Fire. Creating it – by rubbing sticks together or striking flint on steel – may have been man’s first invention. Certainly, it was his best.
But I don’t want to write about the practical values of fire: things like warmth, light and energy. Tonight, I’m appreciating its aesthetic properties.
I’ve spent a good part of my life looking at yellow and blue flames, curling and then leaping around, under and over well placed wood: mesquite, oak, pinion or cedar. Growing up we built a fire most every fall and winter night, and, at Hidden Falls, campfire was the spiritual pinnacle of every day.
I love the sounds of fire, too. Am listening to them now: a constant blowing noise like a flag being whipped in a stiff breeze, occasional crackling, less often pops, some of them accompanied by fiery projectiles brought down in mid-flight by a sturdy screen.
I feel sorry for people who live in buildings or cities where real fires with real wood are prohibited. Sitting by a fire is one of my favorite pleasures, made even better if I have a pad and pen in hand.

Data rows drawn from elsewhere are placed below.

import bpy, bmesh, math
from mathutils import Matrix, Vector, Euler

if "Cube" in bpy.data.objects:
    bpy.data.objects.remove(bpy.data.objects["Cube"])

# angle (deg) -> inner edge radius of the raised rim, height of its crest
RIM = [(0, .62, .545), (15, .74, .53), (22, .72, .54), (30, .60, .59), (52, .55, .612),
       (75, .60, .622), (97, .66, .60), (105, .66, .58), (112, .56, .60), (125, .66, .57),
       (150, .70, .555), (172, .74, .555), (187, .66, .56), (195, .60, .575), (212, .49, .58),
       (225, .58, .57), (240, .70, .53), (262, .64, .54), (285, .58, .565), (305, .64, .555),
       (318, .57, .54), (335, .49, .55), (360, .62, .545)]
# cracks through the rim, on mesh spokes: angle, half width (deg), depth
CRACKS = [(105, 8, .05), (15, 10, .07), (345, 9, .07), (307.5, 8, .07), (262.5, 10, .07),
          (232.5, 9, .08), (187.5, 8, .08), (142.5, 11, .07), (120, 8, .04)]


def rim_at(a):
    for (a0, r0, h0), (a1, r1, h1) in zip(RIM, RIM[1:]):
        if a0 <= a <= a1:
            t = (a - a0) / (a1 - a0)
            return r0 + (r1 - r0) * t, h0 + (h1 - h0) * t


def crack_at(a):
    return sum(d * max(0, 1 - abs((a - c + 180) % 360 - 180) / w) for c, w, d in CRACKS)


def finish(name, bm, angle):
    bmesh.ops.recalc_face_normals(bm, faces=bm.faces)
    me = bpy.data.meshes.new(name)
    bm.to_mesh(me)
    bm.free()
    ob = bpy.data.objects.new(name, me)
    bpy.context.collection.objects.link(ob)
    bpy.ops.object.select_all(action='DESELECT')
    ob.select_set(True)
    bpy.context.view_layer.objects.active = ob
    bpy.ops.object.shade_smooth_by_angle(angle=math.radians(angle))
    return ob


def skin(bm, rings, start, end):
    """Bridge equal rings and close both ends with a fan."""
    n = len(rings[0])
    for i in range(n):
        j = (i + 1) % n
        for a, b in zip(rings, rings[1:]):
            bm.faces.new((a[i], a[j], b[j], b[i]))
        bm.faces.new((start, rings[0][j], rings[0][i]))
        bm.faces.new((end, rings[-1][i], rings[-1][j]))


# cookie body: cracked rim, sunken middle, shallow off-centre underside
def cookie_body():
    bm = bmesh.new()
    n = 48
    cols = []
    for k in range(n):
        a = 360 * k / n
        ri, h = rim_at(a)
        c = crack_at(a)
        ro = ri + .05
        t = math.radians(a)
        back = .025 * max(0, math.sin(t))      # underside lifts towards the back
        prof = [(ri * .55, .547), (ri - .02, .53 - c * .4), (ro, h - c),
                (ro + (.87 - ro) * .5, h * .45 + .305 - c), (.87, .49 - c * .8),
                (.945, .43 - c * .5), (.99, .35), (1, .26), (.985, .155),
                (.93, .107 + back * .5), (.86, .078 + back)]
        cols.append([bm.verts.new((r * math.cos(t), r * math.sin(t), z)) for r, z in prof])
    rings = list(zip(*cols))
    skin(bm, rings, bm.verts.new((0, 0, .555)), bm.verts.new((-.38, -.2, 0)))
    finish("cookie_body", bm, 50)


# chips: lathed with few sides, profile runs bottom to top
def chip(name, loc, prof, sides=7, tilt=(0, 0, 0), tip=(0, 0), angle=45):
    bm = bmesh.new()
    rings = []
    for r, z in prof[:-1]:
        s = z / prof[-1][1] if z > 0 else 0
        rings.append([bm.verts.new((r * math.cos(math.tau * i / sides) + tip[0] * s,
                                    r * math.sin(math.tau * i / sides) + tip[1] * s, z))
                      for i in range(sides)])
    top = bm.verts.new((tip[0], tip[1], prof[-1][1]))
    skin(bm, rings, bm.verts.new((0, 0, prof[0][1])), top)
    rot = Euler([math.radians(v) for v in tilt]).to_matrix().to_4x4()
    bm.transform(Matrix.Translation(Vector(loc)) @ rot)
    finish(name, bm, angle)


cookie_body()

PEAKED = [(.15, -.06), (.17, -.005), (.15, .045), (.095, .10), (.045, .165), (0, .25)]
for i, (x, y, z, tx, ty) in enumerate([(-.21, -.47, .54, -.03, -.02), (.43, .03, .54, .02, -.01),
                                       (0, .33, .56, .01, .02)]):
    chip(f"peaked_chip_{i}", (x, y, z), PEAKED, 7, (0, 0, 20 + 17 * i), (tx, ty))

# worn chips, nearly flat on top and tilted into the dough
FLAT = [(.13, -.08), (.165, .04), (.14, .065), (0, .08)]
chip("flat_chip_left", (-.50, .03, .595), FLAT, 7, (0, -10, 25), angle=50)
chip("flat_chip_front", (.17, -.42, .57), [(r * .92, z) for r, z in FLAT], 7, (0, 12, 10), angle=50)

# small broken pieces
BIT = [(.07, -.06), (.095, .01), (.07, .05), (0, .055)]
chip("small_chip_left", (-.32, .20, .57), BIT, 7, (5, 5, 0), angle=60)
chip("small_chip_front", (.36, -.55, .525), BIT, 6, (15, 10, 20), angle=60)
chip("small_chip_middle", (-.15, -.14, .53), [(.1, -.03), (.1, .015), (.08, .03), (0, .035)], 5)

Seems like we’ve seen five or six books leave the house every day this week. More about one of those and its reader in tomorrow’s blog.